If you experienced workplace sexual harassment in Montana, you may be eligible to file a workplace sexual harassment claim against your employer.
When you file a claim, you can ask to be compensated for the damages you suffered because of the incident, such as lost wages and lost benefits. You will need to maintain supporting evidence, so you can prove your claim and show you suffered losses because of the sexual harassment that you endured while on the job.
What State Laws Protect Against Sexual Harassment?

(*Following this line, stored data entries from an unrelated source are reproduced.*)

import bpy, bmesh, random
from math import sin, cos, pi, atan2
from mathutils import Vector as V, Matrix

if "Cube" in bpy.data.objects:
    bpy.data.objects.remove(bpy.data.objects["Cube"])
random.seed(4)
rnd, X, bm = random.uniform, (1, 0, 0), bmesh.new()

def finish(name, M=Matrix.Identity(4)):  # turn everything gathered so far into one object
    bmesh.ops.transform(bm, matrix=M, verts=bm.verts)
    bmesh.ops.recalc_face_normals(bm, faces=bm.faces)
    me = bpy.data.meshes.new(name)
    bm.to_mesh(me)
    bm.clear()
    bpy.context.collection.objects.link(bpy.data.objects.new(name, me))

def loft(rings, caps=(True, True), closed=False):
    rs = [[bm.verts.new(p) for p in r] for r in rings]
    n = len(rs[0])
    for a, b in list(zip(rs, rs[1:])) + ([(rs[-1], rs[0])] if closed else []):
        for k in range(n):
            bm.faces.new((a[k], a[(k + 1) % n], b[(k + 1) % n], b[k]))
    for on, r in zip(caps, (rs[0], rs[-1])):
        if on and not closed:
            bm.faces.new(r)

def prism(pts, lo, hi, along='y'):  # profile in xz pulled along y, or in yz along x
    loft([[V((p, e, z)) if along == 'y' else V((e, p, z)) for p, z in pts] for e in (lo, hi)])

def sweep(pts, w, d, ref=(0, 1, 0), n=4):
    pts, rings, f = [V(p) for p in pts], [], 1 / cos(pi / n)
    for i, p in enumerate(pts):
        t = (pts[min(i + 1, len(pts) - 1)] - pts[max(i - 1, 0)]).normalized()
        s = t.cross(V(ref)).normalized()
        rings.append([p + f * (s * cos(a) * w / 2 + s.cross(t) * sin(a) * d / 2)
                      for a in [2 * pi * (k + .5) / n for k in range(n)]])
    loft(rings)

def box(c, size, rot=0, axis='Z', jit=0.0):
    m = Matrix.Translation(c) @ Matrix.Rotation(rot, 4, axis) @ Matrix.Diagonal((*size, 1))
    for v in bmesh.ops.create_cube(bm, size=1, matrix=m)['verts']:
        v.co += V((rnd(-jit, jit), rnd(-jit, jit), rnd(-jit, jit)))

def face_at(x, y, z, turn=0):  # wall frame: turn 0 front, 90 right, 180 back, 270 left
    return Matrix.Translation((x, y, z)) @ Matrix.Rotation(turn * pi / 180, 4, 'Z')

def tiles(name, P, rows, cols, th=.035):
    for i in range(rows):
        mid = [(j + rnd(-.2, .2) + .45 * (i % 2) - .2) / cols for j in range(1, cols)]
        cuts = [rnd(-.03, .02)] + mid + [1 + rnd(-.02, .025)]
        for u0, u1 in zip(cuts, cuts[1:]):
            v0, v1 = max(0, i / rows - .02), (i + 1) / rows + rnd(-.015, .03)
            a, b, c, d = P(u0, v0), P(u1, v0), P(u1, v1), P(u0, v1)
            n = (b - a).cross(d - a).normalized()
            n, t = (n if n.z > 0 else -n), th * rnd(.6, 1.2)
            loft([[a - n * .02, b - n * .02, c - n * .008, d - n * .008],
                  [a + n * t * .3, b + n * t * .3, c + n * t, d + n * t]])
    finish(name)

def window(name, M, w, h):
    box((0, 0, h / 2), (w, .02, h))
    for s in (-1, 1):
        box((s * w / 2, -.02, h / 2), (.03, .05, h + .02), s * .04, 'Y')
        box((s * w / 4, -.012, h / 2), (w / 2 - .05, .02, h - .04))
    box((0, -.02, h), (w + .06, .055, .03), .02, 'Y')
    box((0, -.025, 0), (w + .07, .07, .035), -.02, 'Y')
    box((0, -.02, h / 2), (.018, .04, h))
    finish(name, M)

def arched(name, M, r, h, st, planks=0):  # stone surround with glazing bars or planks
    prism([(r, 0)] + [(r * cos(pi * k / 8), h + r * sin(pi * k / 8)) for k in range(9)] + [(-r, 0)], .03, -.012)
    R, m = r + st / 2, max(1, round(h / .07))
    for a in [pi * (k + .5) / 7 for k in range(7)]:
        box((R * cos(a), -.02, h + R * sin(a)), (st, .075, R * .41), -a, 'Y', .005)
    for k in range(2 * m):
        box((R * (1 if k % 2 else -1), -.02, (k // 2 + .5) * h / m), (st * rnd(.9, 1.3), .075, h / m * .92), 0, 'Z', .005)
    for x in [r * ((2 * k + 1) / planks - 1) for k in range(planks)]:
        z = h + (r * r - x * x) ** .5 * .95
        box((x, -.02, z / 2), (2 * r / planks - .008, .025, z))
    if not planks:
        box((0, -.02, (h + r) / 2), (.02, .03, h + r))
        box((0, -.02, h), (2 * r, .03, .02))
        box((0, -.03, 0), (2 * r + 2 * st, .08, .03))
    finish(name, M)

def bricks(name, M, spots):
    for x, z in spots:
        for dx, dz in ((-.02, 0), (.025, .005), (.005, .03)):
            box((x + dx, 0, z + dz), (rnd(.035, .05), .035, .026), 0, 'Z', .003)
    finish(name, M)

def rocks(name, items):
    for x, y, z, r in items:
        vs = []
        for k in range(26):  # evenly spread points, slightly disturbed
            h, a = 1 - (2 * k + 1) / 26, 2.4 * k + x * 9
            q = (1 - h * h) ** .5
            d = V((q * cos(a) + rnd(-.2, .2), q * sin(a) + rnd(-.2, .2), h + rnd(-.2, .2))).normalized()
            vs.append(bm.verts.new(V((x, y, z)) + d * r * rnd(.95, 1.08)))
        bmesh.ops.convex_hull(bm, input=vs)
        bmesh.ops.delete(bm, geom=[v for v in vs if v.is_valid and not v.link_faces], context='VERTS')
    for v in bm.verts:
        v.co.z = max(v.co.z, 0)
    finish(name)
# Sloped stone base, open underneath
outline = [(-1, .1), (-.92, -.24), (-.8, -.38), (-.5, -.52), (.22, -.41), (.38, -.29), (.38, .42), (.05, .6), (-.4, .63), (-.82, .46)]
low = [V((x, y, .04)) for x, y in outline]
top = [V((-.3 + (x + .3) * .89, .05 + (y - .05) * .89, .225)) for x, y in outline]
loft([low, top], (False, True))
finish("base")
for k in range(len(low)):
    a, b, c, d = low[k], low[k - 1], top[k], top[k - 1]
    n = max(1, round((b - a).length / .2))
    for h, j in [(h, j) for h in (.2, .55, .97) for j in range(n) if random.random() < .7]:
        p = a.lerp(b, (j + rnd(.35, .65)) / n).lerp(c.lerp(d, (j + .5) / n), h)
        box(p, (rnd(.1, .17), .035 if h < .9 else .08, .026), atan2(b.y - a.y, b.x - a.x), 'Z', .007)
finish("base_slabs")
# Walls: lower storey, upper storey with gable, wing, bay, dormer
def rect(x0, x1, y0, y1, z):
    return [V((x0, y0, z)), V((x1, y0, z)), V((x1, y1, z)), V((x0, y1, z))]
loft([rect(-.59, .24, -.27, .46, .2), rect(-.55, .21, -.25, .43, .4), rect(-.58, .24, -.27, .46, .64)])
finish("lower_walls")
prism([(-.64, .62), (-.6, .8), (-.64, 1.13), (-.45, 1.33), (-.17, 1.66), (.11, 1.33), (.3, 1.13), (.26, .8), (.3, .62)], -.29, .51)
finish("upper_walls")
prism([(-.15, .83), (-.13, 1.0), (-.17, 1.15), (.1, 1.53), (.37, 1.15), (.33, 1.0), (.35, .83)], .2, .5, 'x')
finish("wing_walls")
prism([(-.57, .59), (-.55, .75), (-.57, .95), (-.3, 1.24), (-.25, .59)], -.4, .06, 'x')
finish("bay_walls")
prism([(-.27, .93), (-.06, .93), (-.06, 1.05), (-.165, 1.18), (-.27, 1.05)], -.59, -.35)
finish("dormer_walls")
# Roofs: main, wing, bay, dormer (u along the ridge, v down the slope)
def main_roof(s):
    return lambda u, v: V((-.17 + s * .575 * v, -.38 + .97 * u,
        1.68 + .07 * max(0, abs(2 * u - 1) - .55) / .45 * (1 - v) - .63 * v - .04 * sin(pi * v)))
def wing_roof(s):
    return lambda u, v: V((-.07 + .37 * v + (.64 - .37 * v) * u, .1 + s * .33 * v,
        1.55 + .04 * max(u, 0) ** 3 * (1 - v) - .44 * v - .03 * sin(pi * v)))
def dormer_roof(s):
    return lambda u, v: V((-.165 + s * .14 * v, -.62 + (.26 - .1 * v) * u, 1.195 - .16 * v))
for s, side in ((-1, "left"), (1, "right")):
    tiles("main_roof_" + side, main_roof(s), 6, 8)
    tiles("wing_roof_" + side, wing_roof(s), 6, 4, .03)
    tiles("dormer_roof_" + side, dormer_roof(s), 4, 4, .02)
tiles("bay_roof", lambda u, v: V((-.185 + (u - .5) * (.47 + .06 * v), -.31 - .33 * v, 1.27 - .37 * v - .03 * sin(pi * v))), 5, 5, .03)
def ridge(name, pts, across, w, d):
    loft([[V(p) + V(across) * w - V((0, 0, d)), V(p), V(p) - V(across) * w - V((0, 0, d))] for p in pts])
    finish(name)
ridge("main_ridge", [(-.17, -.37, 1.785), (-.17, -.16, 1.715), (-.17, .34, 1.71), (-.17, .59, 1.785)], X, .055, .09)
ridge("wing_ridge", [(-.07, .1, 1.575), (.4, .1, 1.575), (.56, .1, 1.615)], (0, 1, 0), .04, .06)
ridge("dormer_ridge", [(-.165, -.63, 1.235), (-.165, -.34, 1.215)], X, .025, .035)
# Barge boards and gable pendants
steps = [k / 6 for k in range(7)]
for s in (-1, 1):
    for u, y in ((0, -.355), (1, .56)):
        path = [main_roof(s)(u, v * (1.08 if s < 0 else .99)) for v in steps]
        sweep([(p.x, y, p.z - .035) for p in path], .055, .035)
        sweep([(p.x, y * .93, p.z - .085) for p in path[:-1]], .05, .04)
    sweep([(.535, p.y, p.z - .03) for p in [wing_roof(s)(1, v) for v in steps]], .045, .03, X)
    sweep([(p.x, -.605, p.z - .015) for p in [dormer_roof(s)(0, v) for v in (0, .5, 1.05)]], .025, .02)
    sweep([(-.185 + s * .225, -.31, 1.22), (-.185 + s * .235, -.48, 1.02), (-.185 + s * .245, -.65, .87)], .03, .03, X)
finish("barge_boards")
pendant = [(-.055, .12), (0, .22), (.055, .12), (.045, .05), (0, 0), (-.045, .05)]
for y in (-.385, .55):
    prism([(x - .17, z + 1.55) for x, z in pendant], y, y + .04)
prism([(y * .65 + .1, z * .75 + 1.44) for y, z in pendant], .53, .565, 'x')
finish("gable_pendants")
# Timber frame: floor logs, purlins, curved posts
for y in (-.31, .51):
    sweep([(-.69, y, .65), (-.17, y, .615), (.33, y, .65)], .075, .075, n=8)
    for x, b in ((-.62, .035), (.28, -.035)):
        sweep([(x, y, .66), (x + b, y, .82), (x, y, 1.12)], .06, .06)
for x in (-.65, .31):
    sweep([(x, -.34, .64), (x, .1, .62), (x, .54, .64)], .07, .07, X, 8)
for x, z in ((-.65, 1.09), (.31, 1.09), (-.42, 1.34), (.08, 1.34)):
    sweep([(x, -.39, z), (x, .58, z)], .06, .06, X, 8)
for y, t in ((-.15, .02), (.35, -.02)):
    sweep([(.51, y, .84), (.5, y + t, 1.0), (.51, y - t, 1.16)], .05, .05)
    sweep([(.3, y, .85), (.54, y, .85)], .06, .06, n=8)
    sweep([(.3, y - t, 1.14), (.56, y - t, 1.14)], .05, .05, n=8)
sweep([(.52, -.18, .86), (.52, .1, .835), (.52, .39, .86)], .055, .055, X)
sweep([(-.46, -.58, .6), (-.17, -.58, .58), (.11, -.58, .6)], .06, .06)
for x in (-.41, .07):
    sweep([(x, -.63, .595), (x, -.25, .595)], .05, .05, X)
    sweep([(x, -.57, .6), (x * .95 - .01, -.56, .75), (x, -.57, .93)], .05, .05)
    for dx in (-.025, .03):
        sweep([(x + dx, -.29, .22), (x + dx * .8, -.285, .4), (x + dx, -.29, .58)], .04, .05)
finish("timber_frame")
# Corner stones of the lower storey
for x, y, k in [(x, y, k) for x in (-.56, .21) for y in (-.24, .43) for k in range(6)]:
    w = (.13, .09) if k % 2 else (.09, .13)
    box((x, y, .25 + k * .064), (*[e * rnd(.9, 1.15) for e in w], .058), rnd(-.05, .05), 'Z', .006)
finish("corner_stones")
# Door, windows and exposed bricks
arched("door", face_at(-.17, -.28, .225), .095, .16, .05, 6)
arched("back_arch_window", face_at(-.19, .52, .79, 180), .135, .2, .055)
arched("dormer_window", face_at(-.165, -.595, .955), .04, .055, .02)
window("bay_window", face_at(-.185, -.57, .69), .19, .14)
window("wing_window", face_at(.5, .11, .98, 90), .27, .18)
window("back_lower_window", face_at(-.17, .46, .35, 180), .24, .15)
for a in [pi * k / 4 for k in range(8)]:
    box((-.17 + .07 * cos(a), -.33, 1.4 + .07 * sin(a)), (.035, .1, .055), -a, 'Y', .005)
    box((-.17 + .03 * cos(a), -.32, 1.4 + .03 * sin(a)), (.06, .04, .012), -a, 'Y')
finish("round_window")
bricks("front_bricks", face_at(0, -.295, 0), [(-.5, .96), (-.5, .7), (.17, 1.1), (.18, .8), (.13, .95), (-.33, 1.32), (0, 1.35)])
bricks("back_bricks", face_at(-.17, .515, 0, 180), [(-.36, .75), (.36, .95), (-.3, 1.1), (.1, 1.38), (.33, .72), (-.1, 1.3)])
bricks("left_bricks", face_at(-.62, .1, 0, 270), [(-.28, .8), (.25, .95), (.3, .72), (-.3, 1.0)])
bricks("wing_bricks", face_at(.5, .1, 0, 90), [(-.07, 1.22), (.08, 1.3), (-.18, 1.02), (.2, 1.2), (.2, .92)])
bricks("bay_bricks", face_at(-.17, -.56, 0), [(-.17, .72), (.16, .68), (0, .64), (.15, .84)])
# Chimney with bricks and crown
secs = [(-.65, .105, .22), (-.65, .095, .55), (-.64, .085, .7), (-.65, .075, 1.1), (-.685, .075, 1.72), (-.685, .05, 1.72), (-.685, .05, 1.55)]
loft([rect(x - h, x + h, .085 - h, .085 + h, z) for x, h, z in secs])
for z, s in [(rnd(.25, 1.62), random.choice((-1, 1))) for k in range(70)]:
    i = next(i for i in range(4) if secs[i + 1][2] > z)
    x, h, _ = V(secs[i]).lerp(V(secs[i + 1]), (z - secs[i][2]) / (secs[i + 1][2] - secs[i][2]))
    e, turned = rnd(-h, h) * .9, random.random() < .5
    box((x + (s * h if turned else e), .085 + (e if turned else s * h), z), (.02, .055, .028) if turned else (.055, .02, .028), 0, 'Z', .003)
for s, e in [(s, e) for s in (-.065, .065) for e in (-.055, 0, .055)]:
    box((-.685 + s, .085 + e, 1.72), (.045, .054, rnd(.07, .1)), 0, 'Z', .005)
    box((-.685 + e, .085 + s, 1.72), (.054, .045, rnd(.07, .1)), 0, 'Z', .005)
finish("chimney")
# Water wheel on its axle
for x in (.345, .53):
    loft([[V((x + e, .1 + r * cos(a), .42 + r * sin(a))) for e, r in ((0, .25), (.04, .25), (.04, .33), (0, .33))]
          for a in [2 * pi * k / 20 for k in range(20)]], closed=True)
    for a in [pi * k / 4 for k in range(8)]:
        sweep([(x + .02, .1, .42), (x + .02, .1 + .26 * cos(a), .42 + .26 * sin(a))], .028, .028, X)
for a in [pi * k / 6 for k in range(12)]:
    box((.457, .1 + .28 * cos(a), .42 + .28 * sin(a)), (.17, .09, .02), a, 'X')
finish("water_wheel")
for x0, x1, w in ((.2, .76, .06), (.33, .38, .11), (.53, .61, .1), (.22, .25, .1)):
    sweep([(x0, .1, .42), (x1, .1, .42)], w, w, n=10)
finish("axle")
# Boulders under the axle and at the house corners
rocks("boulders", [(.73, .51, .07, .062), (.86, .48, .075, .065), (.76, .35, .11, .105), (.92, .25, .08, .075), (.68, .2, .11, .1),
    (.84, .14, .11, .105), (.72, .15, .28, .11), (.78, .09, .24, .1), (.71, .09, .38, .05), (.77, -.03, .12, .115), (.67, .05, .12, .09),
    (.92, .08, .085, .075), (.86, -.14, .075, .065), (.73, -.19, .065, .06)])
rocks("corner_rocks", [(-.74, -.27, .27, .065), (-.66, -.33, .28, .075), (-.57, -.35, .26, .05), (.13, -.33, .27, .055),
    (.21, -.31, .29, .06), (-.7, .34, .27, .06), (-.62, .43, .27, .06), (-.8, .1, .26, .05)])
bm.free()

The Montana Human Rights Act prohibits discrimination in employment because of sex, which includes sexual harassment. The law applies to all employers in Montana regardless of their size and the number of employees they have. It is also illegal for an employer to retaliate against an employee who has reported the sexual harassment and illegal actions of the employer. Federal laws, specifically Title VII of the Civil Rights Act of 1964, also offers protections to workers in Montana.

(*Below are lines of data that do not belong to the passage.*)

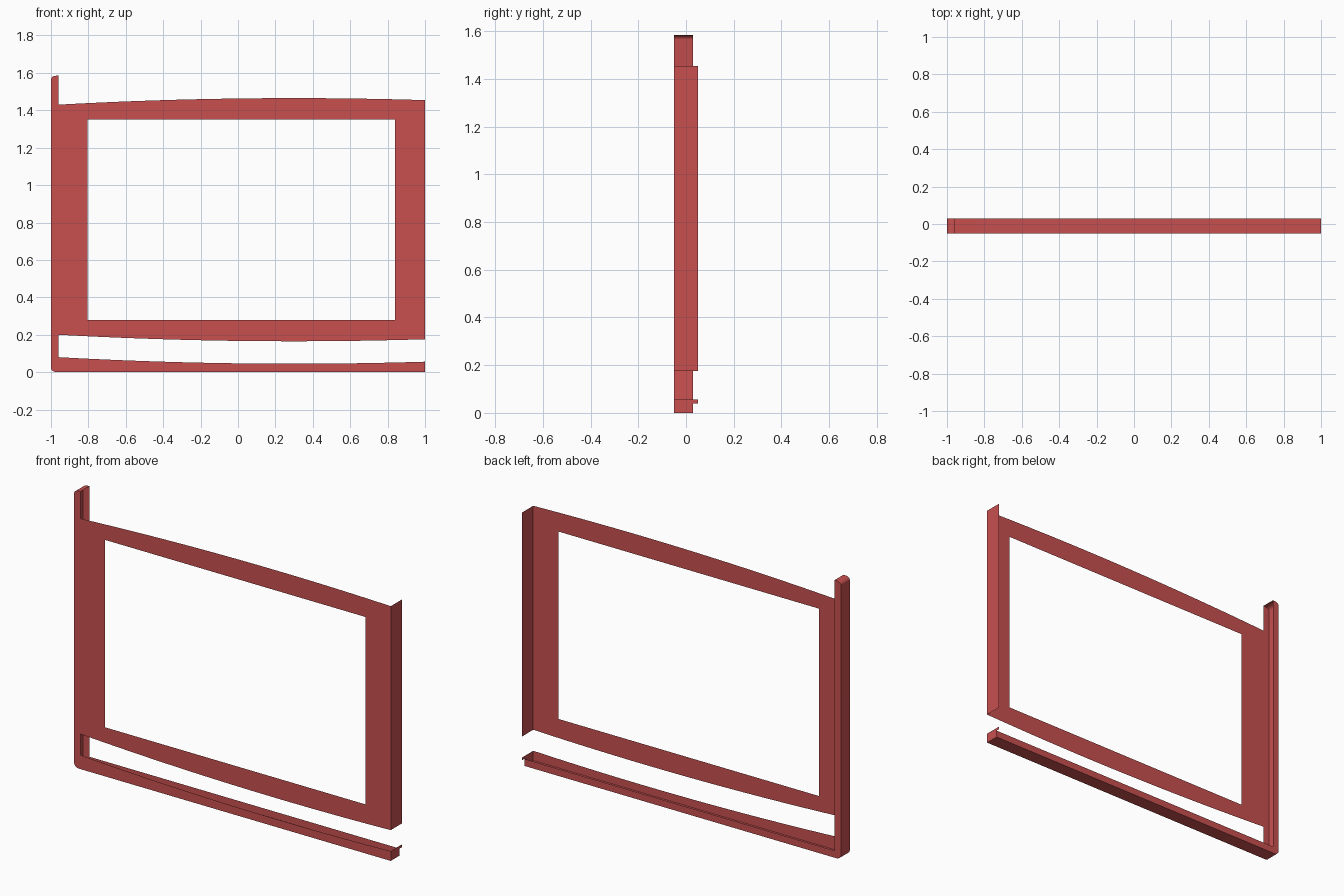
import bpy, bmesh, math

if "Cube" in bpy.data.objects:
    bpy.data.objects.remove(bpy.data.objects["Cube"])

Y0, Y1, Y2 = -0.05, 0.03, 0.05      # front sheet, rear flange, deep edge
TOP = 1.585
XI = -0.96                          # inner edge of the post

red = bpy.data.materials.new("red_paint")
red.diffuse_color = (0.58, 0.08, 0.08, 1)
red.use_nodes = True
red.node_tree.nodes["Principled BSDF"].inputs["Base Color"].default_value = red.diffuse_color


def make(name, polys, smooth=False):
    """Build one sheet object from a list of polygons."""
    bm = bmesh.new()
    for p in polys:
        bm.faces.new([bm.verts.new(v) for v in p])
    bmesh.ops.remove_doubles(bm, verts=bm.verts[:], dist=1e-5)
    bmesh.ops.triangulate(bm, faces=[f for f in bm.faces if len(f.verts) > 4])
    me = bpy.data.meshes.new(name)
    bm.to_mesh(me)
    bm.free()
    me.materials.append(red)
    ob = bpy.data.objects.new(name, me)
    bpy.context.collection.objects.link(ob)
    if smooth:
        bpy.ops.object.select_all(action='DESELECT')
        ob.select_set(True)
        bpy.context.view_layer.objects.active = ob
        bpy.ops.object.shade_smooth_by_angle(angle=math.radians(30))
    return ob


def bow(x):
    return 0.022 * (x - 0.3) ** 2


def top_edge(x):
    return 1.465 - bow(x)


def low_edge(x):
    return 0.165 + bow(x)


def sill_edge(x):
    return 0.045 + bow(x)


def span(a, b, n):
    return [a + (b - a) * i / n for i in range(n + 1)]


def band(xs, lo, hi):
    """Column quads in the front plane between two edge curves."""
    return [[(a, Y0, lo(a)), (b, Y0, lo(b)), (b, Y0, hi(b)), (a, Y0, hi(a))]
            for a, b in zip(xs, xs[1:])]


# Front panel with window opening
L, R, B, T = -0.805, 0.84, 0.28, 1.35
mid = span(L, R, 24)
panel = band(span(XI, L, 3), low_edge, top_edge) + band(span(R, 1, 3), low_edge, top_edge)
panel += band(mid, low_edge, lambda x: B) + band(mid, lambda x: T, top_edge)
make("front_panel", panel)

# Return wall on the right of the panel
make("panel_side", [[(1, Y0, low_edge(1)), (1, Y2, low_edge(1)),
                     (1, Y2, top_edge(1)), (1, Y0, top_edge(1))]])

# Outer outline of the L-shaped channel, with rounded corners
arc = [i * math.pi / 12 for i in range(7)]
outer = [(1, 0)]
outer += [(-0.97 - 0.03 * math.sin(t), 0.025 - 0.025 * math.cos(t)) for t in arc]
outer += [(-0.97 - 0.03 * math.cos(t), TOP - 0.02 + 0.02 * math.sin(t)) for t in arc]
outer += [(XI, TOP)]

# Channel front, bowed along the sill
front = outer + [(x, sill_edge(x)) for x in span(XI, 1, 30)]
make("channel_front", [[(x, Y0, z) for x, z in front]])

# Channel outer wall
make("channel_wall", [[(a[0], Y0, a[1]), (a[0], Y1, a[1]), (b[0], Y1, b[1]), (b[0], Y0, b[1])]
                      for a, b in zip(outer, outer[1:])], smooth=True)

# Channel rear flange
rear = outer + [(XI, 0.04), (1, 0.04)]
make("channel_flange", [[(x, Y1, z) for x, z in reversed(rear)]])

# Sill end cap with a small projecting lip
s = sill_edge(1)
make("sill_end", [[(1, Y0, 0), (1, Y1, 0), (1, Y1, 0.04), (1, Y0, 0.04)],
                  [(1, Y0, 0.04), (1, Y1, 0.04), (1, Y1, s), (1, Y0, s)],
                  [(1, Y1, 0.04), (1, Y2, 0.04), (1, Y2, s), (1, Y1, s)]])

What is Considered Sexual Harassment?
A single instance of sexual harassment does not warrant a claim, but if you can prove there is an ongoing problem, you have grounds to pursue a lawsuit.
You should carefully document the situation and collect supporting evidence. Sometimes sexual harassment is apparent, but at other times, it may not be as obvious.
Sexual harassment comes in many forms, including unwanted sexual advances, requests for sexual favors, and verbal or physical harassment that is of a sexual nature.
One incident, or some off-hand comments or teasing do not justify a sexual harassment claim. Multiple instances of the inappropriate behavior that results in a hostile work environment, you have grounds for a Montana workplace sexual harassment claim.
How is it Covered by Law in Montana?
Workplace sexual harassment by any employer is prohibited by Montana law. Employers or employment-related organizations are prohibited from retaliating against a person who has opposed practices that has been deemed harassment by the Montana Human Rights Act or Title VII of the Civil Rights Act of 1964.
If you have fallen victim to workplace sexual harassment, you have grounds for a workplace sexual harassment claim and can ask for compensation for your damages.
Where To File A Workplace Sexual Harassment Claim In Montana
If you suffered Montana workplace sexual harassment, talk to your employer about the situation then file a workplace sexual harassment claim quickly.
Gather supporting evidence, such as copies of documentation and eyewitness statements. Review applicable details in your employee handbook because it should include your company’s guidelines for filing a sexual harassment complaint.
If your employer doesn’t have a compliant process, you can get the process underway with your employer by meeting with the HR department or explaining the situation with a supervisor.
Be sure to jot down the details about filing the complaint, keep any applicable correspondence, and document the response or the lack thereof.
If your claim is not resolved, be sure to take your claim to the next level by filing a complaint with a government organization that enforces Montana employment laws or Title VII, which could be a state office or the Equal Employment Opportunity Commission (EEOC).
Your claim will be investigated by an assigned representative. He or she will work to resolve the matter. If the issue doesn’t get settled, you can file a federal lawsuit against your employer to recoup damages.
How Long Do I Have To File A Sexual Harassment Claim In Montana?
Federal law gives a 180-day time limit for pursuing a sexual harassment claim against an employer. However, Missouri state laws extend that time limit to 300 days. If you wait until the deadline has passed, you cannot recoup compensation for your damages suffered by the illegal actions. You should act in a timely manner and start gathering evidence right away, so you are prepared to show what happened.
Getting Help Filing A Sexual Harassment Claim in Montana
If you were a victim of Montana workplace sexual harassment, be sure to review the details of your claim with an employment law attorney who represents workers in such claims.
Employment law attorneys are knowledgeable about the state and federal laws that apply to your situation. The sexual harassment attorney will know the best way to proceed with your specific claim, will collect supporting evidence, and determine your total damages.
When you meet with a lawyer, go over their payment options because some require a retainer while others take claims on a contingency basis. Complete the Free Case Evaluation Form to share the details with a workplace sexual harassment lawyer.